By Cian D’Arcy
At the time of writing this the ‘Lockdown’ due to CoVid-19 is in full swing and the effects of sun damage are hanging lowly on peoples list of concerns. However, the days are getting longer, and the suns temperature is slowly increasing as is the strength of the ultraviolet (UV) radiation it omits. With most of us confined to our homes and getting around to those gardening chores or heading on more walks, we should remember that exposed skin is still liable to the harmful effects of UV rays. Without effective protection from the sun or ‘solar distancing’ we are increasing our chances of developing skin cancer.
May is melanoma awareness month, and melanoma is certainly the most aggressive form of skin cancer and one which affects thousands of people a year in Ireland. Melanoma is derived from the melanocyte cells that lie on the basement membrane of the skin’s epidermis. They are the cells that we must thank for sun tans, as they produce the pigment melanin. This ‘extra’ production of melanin (i.e. tan) is as a damage response, to the suns UV rays, in its attempt to protect other cells in the epidermis. When these sun-damaged melanocytes start to divide uncontrollably, we can get, typically, darkly coloured, irregularly shaped moles that continue to increase in size. When caught early melanoma is highly treatable with surgery, however it is during more advanced stages of the disease where the threat to life lies.
Ireland in recent years has had some of the highest death rates from melanoma in Europe, mostly in men. To borrow a phrase, it is very achievable for us as a nation to ‘flatten’ those numbers. To reduce these numbers, we don’t need to lock ourselves away from sunlight or avoid trips to hot countries, we just need to follow some simple guidelines set out by the HSE and the Irish Skin Foundation. By simply covering up when out in the sun, wearing sunscreen on exposed skin and reapplying it often, avoiding beaches and direct sunlight at peak sunlight intensity this ‘solar distancing’ will stop us developing nasty sunburns and potentially developing melanoma.
So, during this lockdown ensure that there is plenty of sunscreen in the house, just because its not 30°C here doesn’t mean we’re protected.
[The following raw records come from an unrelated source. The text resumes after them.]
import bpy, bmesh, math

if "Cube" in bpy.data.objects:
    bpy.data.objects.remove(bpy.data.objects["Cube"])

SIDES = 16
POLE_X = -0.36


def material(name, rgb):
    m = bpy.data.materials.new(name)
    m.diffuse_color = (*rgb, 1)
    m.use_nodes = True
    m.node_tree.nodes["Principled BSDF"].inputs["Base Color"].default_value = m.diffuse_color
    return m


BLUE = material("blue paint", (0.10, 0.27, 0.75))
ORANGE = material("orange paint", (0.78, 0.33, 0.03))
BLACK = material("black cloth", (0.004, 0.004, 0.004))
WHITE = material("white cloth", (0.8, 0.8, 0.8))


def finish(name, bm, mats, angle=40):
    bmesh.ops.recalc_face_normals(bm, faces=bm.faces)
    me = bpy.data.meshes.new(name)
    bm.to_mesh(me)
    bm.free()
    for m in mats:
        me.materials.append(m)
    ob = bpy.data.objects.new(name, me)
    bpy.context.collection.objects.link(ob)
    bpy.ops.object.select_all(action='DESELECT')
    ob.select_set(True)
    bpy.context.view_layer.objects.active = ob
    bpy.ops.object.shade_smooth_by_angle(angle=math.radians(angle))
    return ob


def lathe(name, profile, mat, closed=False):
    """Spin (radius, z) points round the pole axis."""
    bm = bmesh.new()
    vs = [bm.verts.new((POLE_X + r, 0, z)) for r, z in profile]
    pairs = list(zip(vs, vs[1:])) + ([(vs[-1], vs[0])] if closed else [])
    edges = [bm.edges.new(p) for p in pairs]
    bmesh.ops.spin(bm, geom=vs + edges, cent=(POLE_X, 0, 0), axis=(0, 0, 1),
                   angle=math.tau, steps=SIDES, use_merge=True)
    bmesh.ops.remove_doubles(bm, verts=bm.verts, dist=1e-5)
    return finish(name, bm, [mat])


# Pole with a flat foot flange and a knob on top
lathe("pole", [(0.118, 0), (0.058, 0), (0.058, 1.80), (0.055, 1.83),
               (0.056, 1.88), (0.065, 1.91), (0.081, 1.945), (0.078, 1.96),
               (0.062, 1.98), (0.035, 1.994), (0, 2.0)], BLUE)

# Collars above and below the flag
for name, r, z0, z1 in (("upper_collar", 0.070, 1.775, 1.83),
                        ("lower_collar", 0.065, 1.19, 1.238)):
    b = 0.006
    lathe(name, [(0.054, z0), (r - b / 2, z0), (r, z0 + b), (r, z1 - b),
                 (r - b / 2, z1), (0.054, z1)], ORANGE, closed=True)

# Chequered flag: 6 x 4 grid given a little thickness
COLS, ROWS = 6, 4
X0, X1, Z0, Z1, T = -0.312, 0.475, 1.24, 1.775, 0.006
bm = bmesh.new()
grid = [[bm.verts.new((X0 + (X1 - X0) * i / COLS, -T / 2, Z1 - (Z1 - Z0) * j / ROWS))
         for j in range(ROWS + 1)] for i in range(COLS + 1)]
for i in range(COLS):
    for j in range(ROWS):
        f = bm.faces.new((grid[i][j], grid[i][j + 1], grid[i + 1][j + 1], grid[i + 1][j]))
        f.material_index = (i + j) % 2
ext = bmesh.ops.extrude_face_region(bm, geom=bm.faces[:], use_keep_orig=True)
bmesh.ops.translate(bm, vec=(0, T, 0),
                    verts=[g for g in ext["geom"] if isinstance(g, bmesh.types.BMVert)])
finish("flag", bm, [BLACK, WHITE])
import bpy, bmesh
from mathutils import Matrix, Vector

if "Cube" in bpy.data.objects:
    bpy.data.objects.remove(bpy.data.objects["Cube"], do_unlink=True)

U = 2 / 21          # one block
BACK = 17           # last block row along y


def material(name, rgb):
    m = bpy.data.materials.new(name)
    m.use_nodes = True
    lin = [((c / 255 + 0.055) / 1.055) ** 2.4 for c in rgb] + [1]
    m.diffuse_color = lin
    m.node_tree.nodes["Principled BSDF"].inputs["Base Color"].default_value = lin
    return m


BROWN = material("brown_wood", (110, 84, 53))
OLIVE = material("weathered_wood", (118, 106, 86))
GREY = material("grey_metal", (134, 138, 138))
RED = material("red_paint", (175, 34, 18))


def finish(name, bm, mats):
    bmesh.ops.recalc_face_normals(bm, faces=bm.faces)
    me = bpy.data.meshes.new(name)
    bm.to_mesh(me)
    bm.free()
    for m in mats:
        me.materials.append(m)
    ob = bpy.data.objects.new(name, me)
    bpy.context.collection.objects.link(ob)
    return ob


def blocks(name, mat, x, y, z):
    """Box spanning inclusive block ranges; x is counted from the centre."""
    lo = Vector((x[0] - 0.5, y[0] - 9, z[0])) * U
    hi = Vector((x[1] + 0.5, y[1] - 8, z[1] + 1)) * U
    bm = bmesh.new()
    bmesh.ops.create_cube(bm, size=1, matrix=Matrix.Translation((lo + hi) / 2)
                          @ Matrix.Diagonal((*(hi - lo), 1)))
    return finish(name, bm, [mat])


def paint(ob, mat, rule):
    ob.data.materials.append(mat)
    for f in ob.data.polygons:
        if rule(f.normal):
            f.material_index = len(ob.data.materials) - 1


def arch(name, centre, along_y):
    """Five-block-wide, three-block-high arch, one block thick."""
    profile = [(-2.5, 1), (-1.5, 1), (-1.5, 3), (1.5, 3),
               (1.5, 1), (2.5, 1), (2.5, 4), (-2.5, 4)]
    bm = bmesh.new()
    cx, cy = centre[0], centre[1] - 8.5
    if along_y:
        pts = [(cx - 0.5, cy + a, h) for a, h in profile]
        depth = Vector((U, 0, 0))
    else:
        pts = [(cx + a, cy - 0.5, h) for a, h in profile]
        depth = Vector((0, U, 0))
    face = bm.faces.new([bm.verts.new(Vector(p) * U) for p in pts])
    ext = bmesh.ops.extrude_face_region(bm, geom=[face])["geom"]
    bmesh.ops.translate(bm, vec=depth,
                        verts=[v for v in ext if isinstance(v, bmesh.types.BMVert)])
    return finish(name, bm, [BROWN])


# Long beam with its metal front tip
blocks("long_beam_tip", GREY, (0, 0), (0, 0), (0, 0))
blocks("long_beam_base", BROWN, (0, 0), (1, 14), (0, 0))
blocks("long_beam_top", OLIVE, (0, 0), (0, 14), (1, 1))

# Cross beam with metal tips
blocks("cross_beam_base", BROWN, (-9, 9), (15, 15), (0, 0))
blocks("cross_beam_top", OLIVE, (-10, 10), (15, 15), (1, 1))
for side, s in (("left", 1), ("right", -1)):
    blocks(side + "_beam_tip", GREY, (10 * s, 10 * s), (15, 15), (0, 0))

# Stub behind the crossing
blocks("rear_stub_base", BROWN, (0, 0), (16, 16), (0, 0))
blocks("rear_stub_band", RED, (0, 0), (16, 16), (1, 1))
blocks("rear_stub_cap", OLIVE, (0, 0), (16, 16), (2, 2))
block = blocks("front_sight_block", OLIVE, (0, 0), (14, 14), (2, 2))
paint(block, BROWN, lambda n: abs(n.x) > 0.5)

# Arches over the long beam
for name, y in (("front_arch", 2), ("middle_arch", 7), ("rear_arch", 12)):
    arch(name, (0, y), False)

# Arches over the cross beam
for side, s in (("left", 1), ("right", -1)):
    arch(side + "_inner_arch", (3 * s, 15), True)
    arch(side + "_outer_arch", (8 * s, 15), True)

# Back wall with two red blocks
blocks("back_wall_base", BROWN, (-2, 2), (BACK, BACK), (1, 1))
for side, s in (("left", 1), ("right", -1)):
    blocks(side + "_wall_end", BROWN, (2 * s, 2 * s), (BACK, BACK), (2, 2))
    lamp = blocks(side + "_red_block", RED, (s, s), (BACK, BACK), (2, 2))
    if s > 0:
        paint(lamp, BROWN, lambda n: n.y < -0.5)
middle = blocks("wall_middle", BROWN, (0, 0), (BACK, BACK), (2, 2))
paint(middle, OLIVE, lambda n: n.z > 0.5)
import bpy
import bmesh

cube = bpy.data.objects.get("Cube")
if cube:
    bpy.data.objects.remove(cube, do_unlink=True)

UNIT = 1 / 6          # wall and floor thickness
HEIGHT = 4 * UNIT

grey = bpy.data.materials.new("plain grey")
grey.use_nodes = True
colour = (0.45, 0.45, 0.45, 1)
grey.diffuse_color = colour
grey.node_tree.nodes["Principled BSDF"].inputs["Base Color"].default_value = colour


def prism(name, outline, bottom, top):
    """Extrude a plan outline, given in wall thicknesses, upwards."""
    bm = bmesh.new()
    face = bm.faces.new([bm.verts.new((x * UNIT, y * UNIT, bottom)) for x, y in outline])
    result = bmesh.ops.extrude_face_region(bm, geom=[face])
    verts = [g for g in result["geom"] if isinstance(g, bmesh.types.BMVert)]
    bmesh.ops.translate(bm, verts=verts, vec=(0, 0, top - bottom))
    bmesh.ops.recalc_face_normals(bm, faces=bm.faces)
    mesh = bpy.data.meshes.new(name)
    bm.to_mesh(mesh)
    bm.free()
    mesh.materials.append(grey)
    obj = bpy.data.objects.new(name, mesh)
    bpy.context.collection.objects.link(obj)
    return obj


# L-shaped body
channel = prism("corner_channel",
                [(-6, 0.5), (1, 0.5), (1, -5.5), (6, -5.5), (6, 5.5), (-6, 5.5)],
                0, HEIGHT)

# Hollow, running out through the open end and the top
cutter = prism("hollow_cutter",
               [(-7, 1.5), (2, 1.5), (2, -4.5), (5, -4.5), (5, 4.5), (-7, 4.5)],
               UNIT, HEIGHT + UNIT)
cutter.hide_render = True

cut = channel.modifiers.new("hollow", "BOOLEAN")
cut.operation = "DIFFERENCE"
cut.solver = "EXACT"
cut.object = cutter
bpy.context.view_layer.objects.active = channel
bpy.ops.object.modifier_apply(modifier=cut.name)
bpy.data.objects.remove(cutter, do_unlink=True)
When out exercising, gardening or lazing on a sunny afternoon, make sure to follow the guidelines set out on sun protection. While melanoma in its later stages is often deadly, it is however a largely preventable malady. We can protect ourselves this summer in Ireland by practicing ‘solar distancing’.